Stoa Voting Guide 2019: Wild Card Options

Stoa has released two options for the IE wild card. Let’s talk about them!

Wild Cards: Oratory Analysis and Poetry Analysis

Oratory/Poetry Analysis takes two great things and mixes them in the most awkward way possible, like pouring chocolate syrup on a Porsche. This review will end with a voting recommendation, but first, let me explain while I’ll discourage my students from competing in whichever option wins.

The first half of an analysis speech is a form of interp. It is created to be experienced, and probably to provoke an emotional response in the audience. NCFCA runs a wildcard called Oratorical Interp; other leagues have offered similar events. The goal, whether you’re presenting a speech or a poem, is to pull the audience into a work that was designed to stand on its own merits.

Neither are Good

Imagine if the only way to watch a movie in theaters was to see the director’s commentary version. That would destroy your viewing experience. If you’re a fan of the movie, you might consider the commentary, but only after experiencing the movie at least once without it. You would only consider commentary when you’re familiar enough with the original that you can observe it without experiencing or engaging with it.

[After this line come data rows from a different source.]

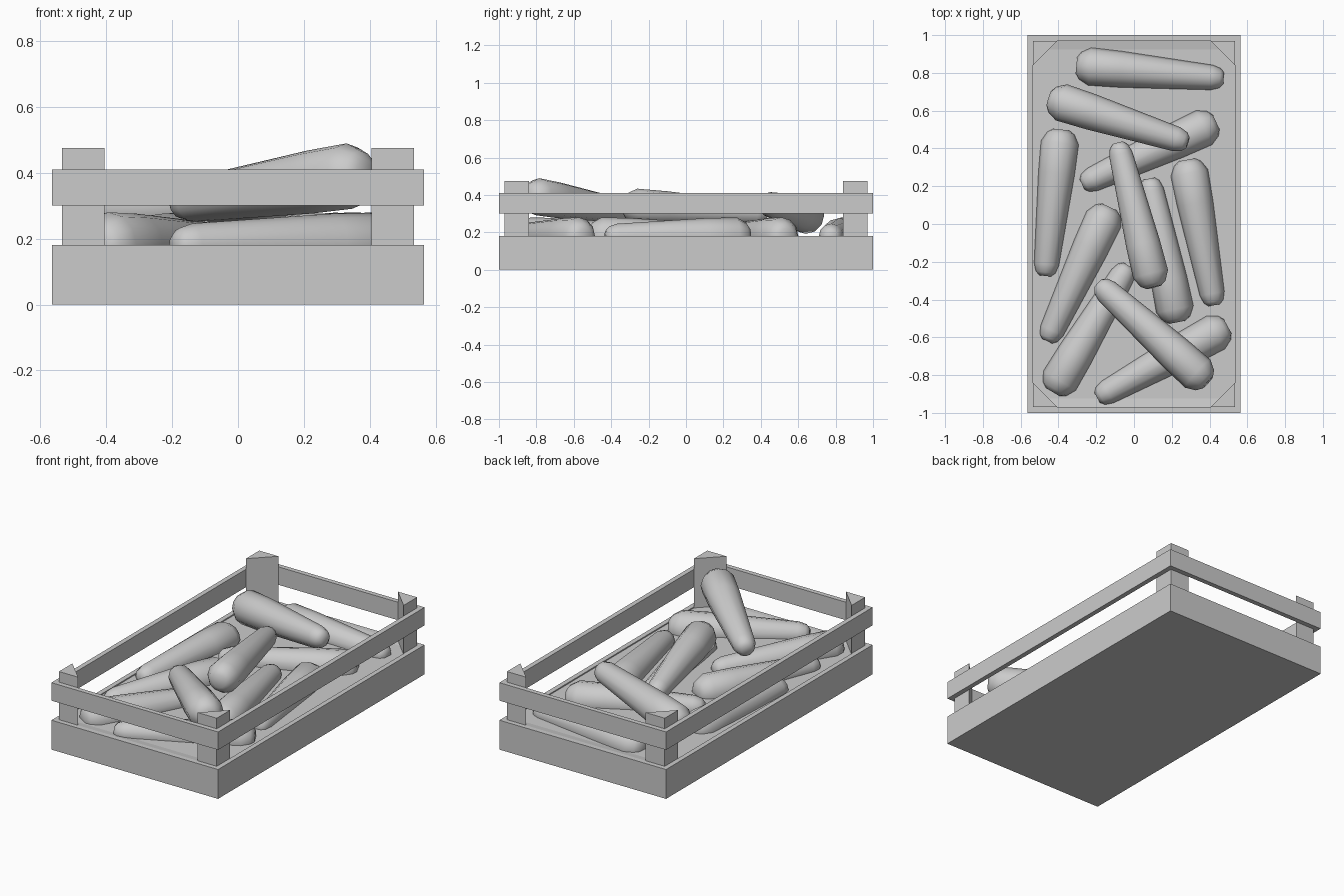
import bpy, bmesh, math
from mathutils import Vector

cube = bpy.data.objects.get("Cube")
if cube:
    bpy.data.objects.remove(cube, do_unlink=True)

grey = bpy.data.materials.new("plain grey")
grey.use_nodes = True
grey.diffuse_color = (0.6, 0.6, 0.6, 1)
grey.node_tree.nodes["Principled BSDF"].inputs["Base Color"].default_value = (0.6, 0.6, 0.6, 1)

HX, HY, WALL = 0.565, 1.0, 0.03
IX, IY = HX - WALL, HY - WALL


def make(name, bm):
    bmesh.ops.recalc_face_normals(bm, faces=bm.faces)
    mesh = bpy.data.meshes.new(name)
    bm.to_mesh(mesh)
    bm.free()
    mesh.materials.append(grey)
    obj = bpy.data.objects.new(name, mesh)
    bpy.context.collection.objects.link(obj)
    return obj


def rect(bm, x, y, z):
    return [bm.verts.new((sx * x, sy * y, z)) for sx, sy in ((-1, -1), (1, -1), (1, 1), (-1, 1))]


def skin(bm, rings, closed=False):
    n = len(rings[0])
    pairs = list(zip(rings, rings[1:])) + ([(rings[-1], rings[0])] if closed else [])
    for a, b in pairs:
        for i in range(n):
            j = (i + 1) % n
            bm.faces.new((a[i], a[j], b[j], b[i]))
    if not closed:
        bm.faces.new(rings[0])
        bm.faces.new(rings[-1])


# Solid tray with a slightly dished floor
bm = bmesh.new()
skin(bm, [rect(bm, HX, HY, 0), rect(bm, HX, HY, 0.18), rect(bm, IX, IY, 0.18),
          rect(bm, IX, IY - 0.045, 0.173)])
make("tray", bm)

# Upper rail frame
bm = bmesh.new()
skin(bm, [rect(bm, HX, HY, 0.30), rect(bm, HX, HY, 0.41),
          rect(bm, IX, IY, 0.41), rect(bm, IX, IY, 0.30)], closed=True)
make("upper_rail", bm)

# Triangular corner posts
for sx, side in ((-1, "right"), (1, "left")):
    for sy, end in ((-1, "front"), (1, "back")):
        bm = bmesh.new()
        corners = ((IX, IY), (IX - 0.13, IY), (IX, IY - 0.13))
        skin(bm, [[bm.verts.new((sx * x, sy * y, z)) for x, y in corners] for z in (0.1, 0.475)])
        make(f"{end}_{side}_post", bm)

# Root vegetable: fraction of length, fraction of thick-end radius
PROFILE = ((0, 0.42), (0.025, 0.72), (0.09, 1), (0.3, 0.96), (0.92, 0.66), (0.975, 0.52), (1, 0.3))


def root(name, thick, thin, radius=0.1, sides=12):
    a, b = Vector(thick), Vector(thin)
    axis = b - a
    side = axis.cross(Vector((0, 0, 1))).normalized()
    up = side.cross(axis).normalized()
    bm = bmesh.new()
    rings = []
    for t, r in PROFILE:
        ring = []
        for i in range(sides):
            ang = math.tau * i / sides
            ring.append(bm.verts.new(a + axis * t + (side * math.cos(ang) + up * math.sin(ang)) * r * radius))
        rings.append(ring)
    skin(bm, rings)
    obj = make(name, bm)
    bpy.ops.object.select_all(action="DESELECT")
    obj.select_set(True)
    bpy.context.view_layer.objects.active = obj
    bpy.ops.object.shade_smooth_by_angle(angle=math.radians(50))


# Lower layer, half sunk in the tray: thick end xy, thin end xy
Z = 0.18
LOWER = (
    ((-0.305, 0.84), (0.475, 0.77)),
    ((0.435, 0.54), (-0.275, 0.21)),
    ((-0.385, 0.50), (-0.47, -0.275)),
    ((-0.13, 0.09), (-0.46, -0.62)),
    ((-0.43, -0.89), (-0.03, -0.22)),
    ((0.28, 0.34), (0.425, -0.43)),
    ((0.23, -0.52), (0.08, 0.24)),
    ((0.495, -0.54), (-0.195, -0.92)),
)
for i, (p, q) in enumerate(LOWER, 1):
    root(f"lower_root_{i}", (*p, Z), (*q, Z))

# Upper layer, resting tilted on the others
root("upper_root_back", (-0.45, 0.665, 0.285), (0.285, 0.43, 0.355))
root("upper_root_middle", (0.105, -0.335, 0.343), (-0.085, 0.43, 0.295), 0.095)
root("upper_root_front", (0.39, -0.84, 0.398), (-0.19, -0.315, 0.31))
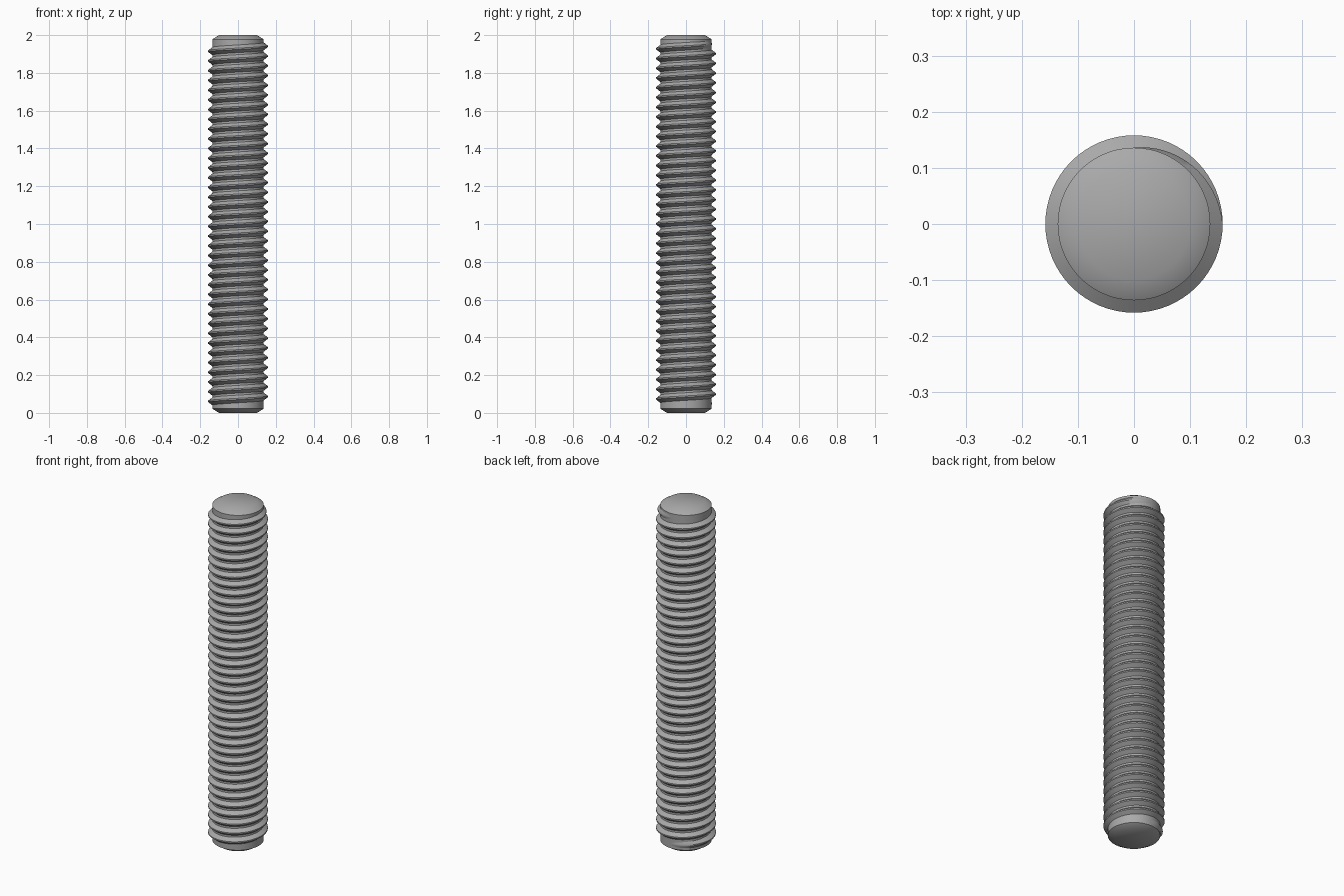
import bpy, bmesh, math

if "Cube" in bpy.data.objects:
    bpy.data.objects.remove(bpy.data.objects["Cube"], do_unlink=True)

STEPS = 64              # segments per turn
CORE, CREST = 0.136, 0.158
PITCH = 0.0515
TURNS = 37
START = 0.048           # height where the thread begins

steel = bpy.data.materials.new("grey_steel")
steel.use_nodes = True
colour = (0.40, 0.40, 0.40, 1)
steel.diffuse_color = colour
steel.node_tree.nodes["Principled BSDF"].inputs["Base Color"].default_value = colour


def finish(name, bm):
    bmesh.ops.recalc_face_normals(bm, faces=bm.faces)
    mesh = bpy.data.meshes.new(name)
    bm.to_mesh(mesh)
    bm.free()
    mesh.materials.append(steel)
    obj = bpy.data.objects.new(name, mesh)
    bpy.context.collection.objects.link(obj)
    bpy.ops.object.select_all(action='DESELECT')
    bpy.context.view_layer.objects.active = obj
    obj.select_set(True)
    bpy.ops.object.shade_smooth_by_angle(angle=math.radians(35))


def point(bm, radius, angle, z):
    return bm.verts.new((radius * math.cos(angle), radius * math.sin(angle), z))


# Rod core with chamfered ends
bm = bmesh.new()
rings = []
for radius, z in [(0.10, 0), (CORE, 0.022), (CORE, 1.978), (0.10, 2)]:
    rings.append([point(bm, radius, math.tau * i / STEPS, z) for i in range(STEPS)])
for low, high in zip(rings, rings[1:]):
    for i in range(STEPS):
        j = (i + 1) % STEPS
        bm.faces.new((low[i], low[j], high[j], high[i]))
bm.faces.new(rings[0][::-1])
bm.faces.new(rings[-1])
finish("rod_core", bm)

# Right-handed helical thread, fading into the core at both ends
bm = bmesh.new()
total = STEPS * TURNS
fade = STEPS / 4
sections = []
for i in range(total + 1):
    angle = math.pi / 2 + math.tau * i / STEPS
    z = START + PITCH * i / STEPS
    grow = min(1, i / fade, (total - i) / fade)
    outer = CORE + (CREST - CORE) * grow
    half = PITCH * 0.44 
    flat = PITCH * 0.07
    sections.append([point(bm, r, angle, z + dz) for r, dz in
                     [(CORE - 0.003, -half), (outer, -flat), (outer, flat), (CORE - 0.003, half)]])
for a, b in zip(sections, sections[1:]):
    for k in range(3):
        bm.faces.new((a[k], b[k], b[k + 1], a[k + 1]))
finish("helical_thread", bm)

Analysis only works when the audience is already familiar with the piece. One could imagine an event where speeches/poems are assigned to speakers beforehand, then the judges watch a video of the selections before the panel starts. This isn’t a good event idea, but at least it’s coherent.

Analyzing a speech or poem is a valuable activity. But being worthwhile does not mean Stoa should offer it as an event. This is why we will hopefully never have to vote on Basketball or Gardening as wildcard events.

Art Should Speak for Itself

Don’t analyze interps. Deliver your speech or your poem and let it stand on its own. Let the audience experience it. Leave the analysis for more appropriate venues, like an English Lit class.

Whatever the outcome of the vote, I recommend avoiding this event. But if you’re unconvinced and want to compete, Poetry Analysis is more justifiable. Analyzing a poem means discussing meter and pacing, and you’ll demonstrate it by saying pieces of it aloud anyway. Again, this is better done separate from the first experience of the poem, but it’s a valid part of analysis.

Oratorical Analysis, on the other hand, would be directly improved in every way by picking a lane and sticking to it: oratorical interp with no analysis, or a video of the original speech followed by limited prep analysis.

Verdict: Poetry Analysis.